The second subnet is routed directly to you. Any packet traveling with the subnet prefix of yours (disregarding the 64 least significant bits of the address) will reach you. In fact, when wiresharking the connection while pinging any address of the subnet you will see them. Cool, huh? Well, not yet. Those pings will not be answered, because your device is not configured to answer to packets coming from any of those addresses of the second subnet. In order to your device be able to do so, you must add them to the list of IPs that it will answer to, as following:

# ip addr change <ipv6_complete_address>/64 dev sixxs preferred_lft 0

Repeat the process until all addresses have this bit set to zero but the one that you want as default. If you need to list the addresses added and to know the current default one, do as so:

# ip addr

The addresses marked with the deprecated tag will be the ones with the preferred_lft bit set to 0. As more in the top that are the addresses, the later they were added. Remember that the ones with the deprecated tag will continue to be working normally, just won’t be the default ones for new outgoing connections.

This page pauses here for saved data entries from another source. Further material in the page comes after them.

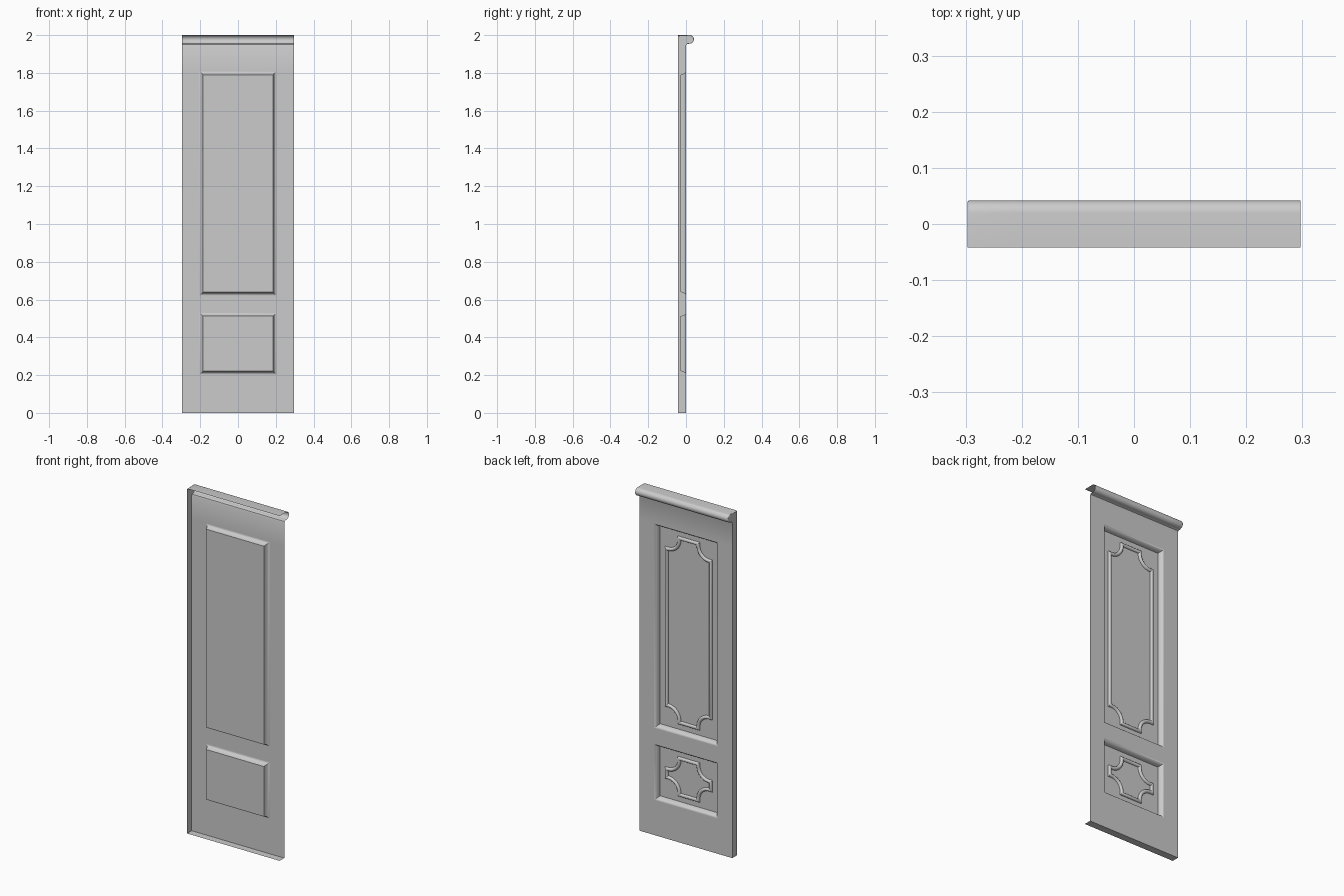
import bpy, bmesh, math

if "Cube" in bpy.data.objects:
    bpy.data.objects.remove(bpy.data.objects["Cube"])

W, BACK, FLOOR = 0.297, -0.042, -0.028      # half width, open rear plane, recess depth
RIM, PX = 0.018, 0.185                      # moulding width, panel half width
PANELS = {"upper": (0.64, 1.79), "lower": (0.222, 0.512)}


def finish(name, bm, angle=35):
    """Turn the surface towards +y, make it an object and smooth it."""
    bmesh.ops.recalc_face_normals(bm, faces=bm.faces)
    bm.normal_update()
    if sum(f.normal.y * f.calc_area() for f in bm.faces) < 0:
        bmesh.ops.reverse_faces(bm, faces=bm.faces)
    me = bpy.data.meshes.new(name)
    bm.to_mesh(me)
    bm.free()
    ob = bpy.data.objects.new(name, me)
    bpy.context.collection.objects.link(ob)
    bpy.ops.object.select_all(action='DESELECT')
    ob.select_set(True)
    bpy.context.view_layer.objects.active = ob
    bpy.ops.object.shade_smooth_by_angle(angle=math.radians(angle))
    return ob


def sweep(name, path, profile):
    """Sweep (outward offset, y) profile round a closed counter-clockwise x/z path, with mitres."""
    bm = bmesh.new()
    n, rings = len(path), []
    for i, (x, z) in enumerate(path):
        (ax, az), (bx, bz) = path[i - 1], path[(i + 1) % n]
        l1, l2 = math.hypot(x - ax, z - az), math.hypot(bx - x, bz - z)
        n1 = ((z - az) / l1, -(x - ax) / l1)
        n2 = ((bz - z) / l2, -(bx - x) / l2)
        k = 1 + n1[0] * n2[0] + n1[1] * n2[1]
        mx, mz = (n1[0] + n2[0]) / k, (n1[1] + n2[1]) / k
        rings.append([bm.verts.new((x + mx * o, y, z + mz * o)) for o, y in profile])
    for i in range(n):
        a, b = rings[i], rings[(i + 1) % n]
        for j in range(len(profile) - 1):
            bm.faces.new((a[j], b[j], b[j + 1], a[j + 1]))
    return finish(name, bm)


def notched_path(hx, z0, z1, r=0.07, lip=0.011, steps=10):
    """Rectangle whose corners are scooped by quarter circles with small steps."""
    pts = []
    for cx, cz, start in ((hx, z0, 180), (hx, z1, 270), (-hx, z1, 0), (-hx, z0, 90)):
        sx, sz = (1 if cx > 0 else -1), (1 if cz == z1 else -1)
        ox, oz = cx - sx * lip, cz - sz * lip
        arc = [(ox + r * math.cos(math.radians(start - 90 * k / steps)),
                oz + r * math.sin(math.radians(start - 90 * k / steps))) for k in range(steps + 1)]
        side_x, side_z = (cx, oz - sz * r), (ox - sx * r, cz)
        first, last = (side_z, side_x) if start in (180, 0) else (side_x, side_z)
        pts += [first] + arc + [last]
    return pts


# Door shell: side profile with rounded cornice, extruded in x, with two panel openings
zs = [0] + sorted(z for lo, hi in PANELS.values() for z in (lo - RIM, hi + RIM))
profile = [(BACK, 0)] + [(0, z) for z in zs]
profile += [(0, 1.943), (0.003, 1.951), (0.010, 1.955)]
profile += [(0.0195 + 0.0225 * math.cos(a), 1.9775 + 0.0225 * math.sin(a))
            for a in (math.radians(-90 + 15 * k) for k in range(13))]
profile.append((BACK, 2))
xs = (-W, -PX - RIM, PX + RIM, W)
bm = bmesh.new()
cols = [[bm.verts.new((x, y, z)) for y, z in profile] for x in xs]
for i in range(3):
    for j in range(len(profile) - 1):
        if not (i == 1 and j in (2, 4)):
            bm.faces.new((cols[i][j], cols[i + 1][j], cols[i + 1][j + 1], cols[i][j + 1]))
bm.faces.new(cols[0])                       # closed left end; right end stays open
edges = [e for e in bm.edges if all(v.co.x < -W + 1e-5 for v in e.verts)
         and len(e.link_faces) == 2 and min(v.co.z for v in e.verts) > 1.953]
bmesh.ops.bevel(bm, geom=edges, offset=0.004, segments=3, profile=0.5, affect='EDGES')
finish("door_shell", bm)

# Recessed panels, sloping frame mouldings and scooped decorative beads
rim_profile = [(0, FLOOR), (0.002, -0.022), (0.004, -0.015), (0.007, -0.009),
               (0.011, -0.004), (0.015, -0.001), (RIM, 0)]
bead_profile = [(0.010 * math.cos(a), FLOOR + 0.011 * math.sin(a))
                for a in (math.pi * k / 8 for k in range(9))]
for name, (lo, hi) in PANELS.items():
    rect = [(-PX, lo), (PX, lo), (PX, hi), (-PX, hi)]
    bm = bmesh.new()
    bm.faces.new([bm.verts.new((x, FLOOR, z)) for x, z in rect])
    finish(name + "_panel", bm)
    sweep(name + "_moulding", rect, rim_profile)
    sweep(name + "_bead", notched_path(0.142, lo + 0.04, hi - 0.04), bead_profile)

Good, but now you have to make those changes permanent, otherwise, whenever the machine is either rebooted or the sixxs interface is brought down and up again, you will lose the addresses configurations made so far. You can do so adding the configurations you made in a new executable BASH script like /usr/local/etc/ or any other path, like this:

ip addr add <your_public_subnet_prefix>::1/64 dev sixxs
ip addr change <ipv6_complete_address>/64 dev sixxs preferred_lft 0

Then you must tell AICCU to execute this file whenever the tunnel is established, appending the following line to /etc/aiccu.conf:

setupscript /usr/local/etc/

Finally, the glibc default DNS resolver (getaddrinfo(), also called gai) will be preferring to answer with the IPv6 address of a given domain whenever available. If your tunnel does have a fairly high latency, you may not want this. With the following configuration, the tunnel will only be used when the resolver finds out that the given hostname does only have an AAAA entry, as it will always prefer to answer with the A record.

In order to do so, you must add or uncomment the following line in /etc/gai.conf:

precedence ::ffff:0:0/96  100

Now you’re ready to go rock out with your new IPv6 connection. Don’t forget that you must configure a firewall to the IPv6 stack with ip6tables. You’re now globally reachable and there’s no NAT to protect you!

See ya!